DATASET EXCERPTS.
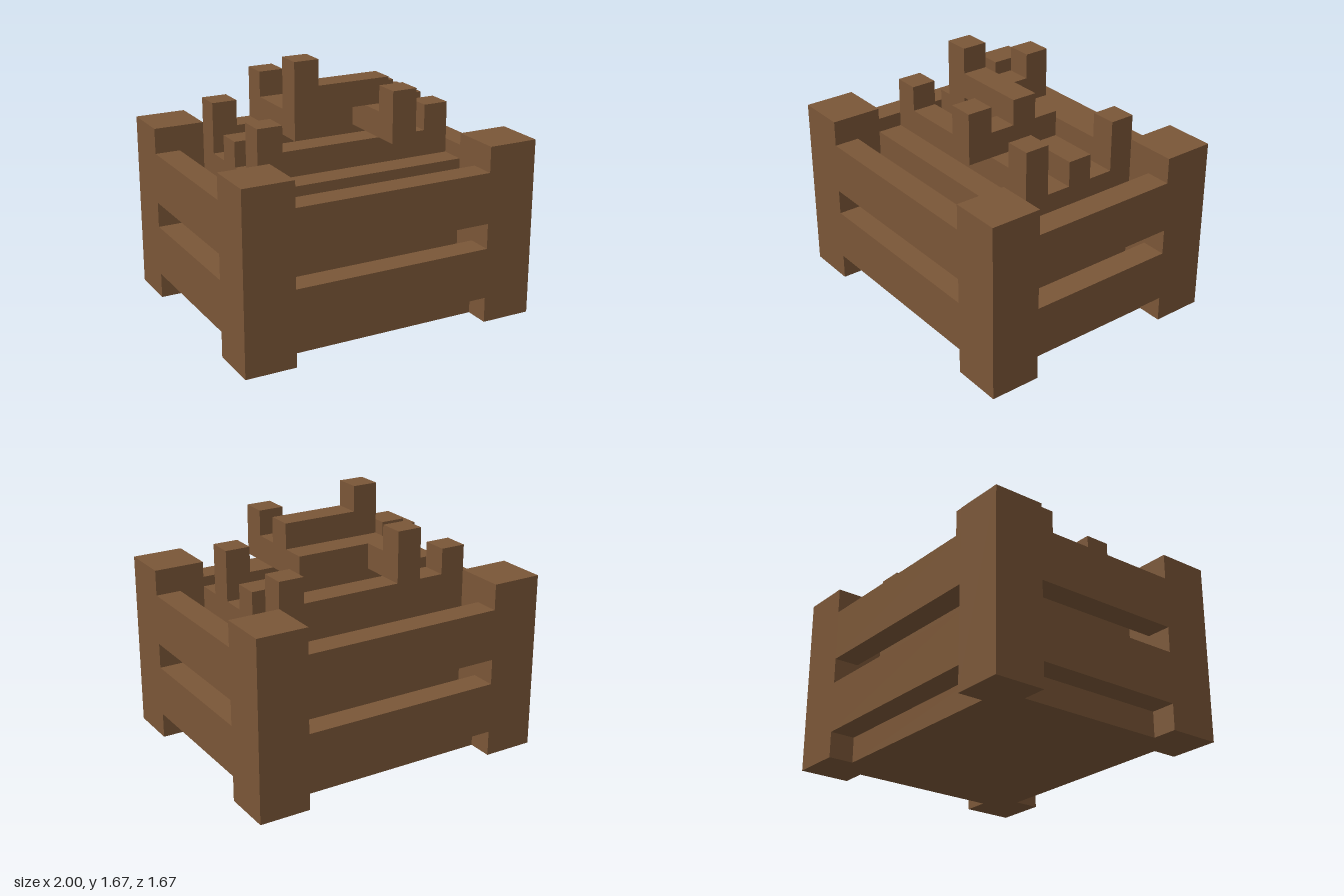
import * as THREE from 'three';

// Interlocking block puzzle in a cage, laid out on a grid of sixths
const U = 1 / 6;

export function createModel() {
  const model = new THREE.Group();
  model.name = 'burrPuzzle';
  const wood = new THREE.MeshStandardMaterial({ color: 0x7a5637 });
  wood.name = 'brownWood';

  // Box from grid ranges [min, max] on each axis
  const block = (name, [x0, x1], [y0, y1], [z0, z1]) => {
    const geo = new THREE.BoxGeometry((x1 - x0) * U, (y1 - y0) * U, (z1 - z0) * U);
    const mesh = new THREE.Mesh(geo, wood);
    mesh.position.set((x0 + x1) * U / 2, (y0 + y1) * U / 2, (z0 + z1) * U / 2);
    mesh.name = name;
    model.add(mesh);
  };
  // Range a..b mirrored when the side is negative
  const side = (s, a, b) => (s > 0 ? [a, b] : [-b, -a]);

  // Cage: corner posts, and slats with a slot between them
  for (const s of [-1, 1]) {
    for (const t of [-1, 1]) block('cornerPost', side(s, 4, 6), [0, 7], side(t, 3, 5));
    for (const y of [[1, 3], [4, 6]]) {
      block(s > 0 ? 'frontSlat' : 'backSlat', [-4, 4], y, side(s, 4, 5));
      block(s > 0 ? 'leftSlat' : 'rightSlat', side(s, 5, 6), y, [-3, 3]);
    }
  }
  // Base plate, recessed under the slats
  block('basePlateLong', [-4, 4], [0, 1], [-4, 4]);
  for (const s of [-1, 1]) block('basePlateEnd', side(s, 4, 5), [0, 1], [-3, 3]);

  // Core, standing clear of the slats
  block('core', [-4, 4], [1, 6], [-3, 3]);

  // Three ridges across the core, two with end knobs
  for (const z of [-3, -1, 1]) {
    block('ridge', [-4, 4], [6, 7], [z, z + 1]);
    if (z === -1) continue;
    for (const s of [-1, 1]) block('ridgeKnob', side(s, 3, 4), [7, 8], [z, z + 1]);
  }

  // Rear angled piece with its upright
  block('rearCrossbar', [-2, 2], [7, 8], [-1, 0]);
  block('rearArm', [-2, -1], [7, 8], [-3, -1]);
  block('rearUpright', [-2, -1], [8, 9], [-3, -2]);

  // Front bridging piece with its tower and upright
  block('tower', [-2, -1], [7, 10], [0, 1]);
  block('bridge', [-1, 2], [8, 9], [0, 1]);
  block('frontArm', [1, 2], [7, 8], [0, 3]);
  block('frontUpright', [1, 2], [8, 9], [2, 3]);

  return model;
}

ASSIGNED TASK. The word "name" is the filter: copy every line of the listing above that contains it.

ANSWER BOX.
  model.name = 'burrPuzzle';
  wood.name = 'brownWood';
  const block = (name, [x0, x1], [y0, y1], [z0, z1]) => {
    mesh.name = name;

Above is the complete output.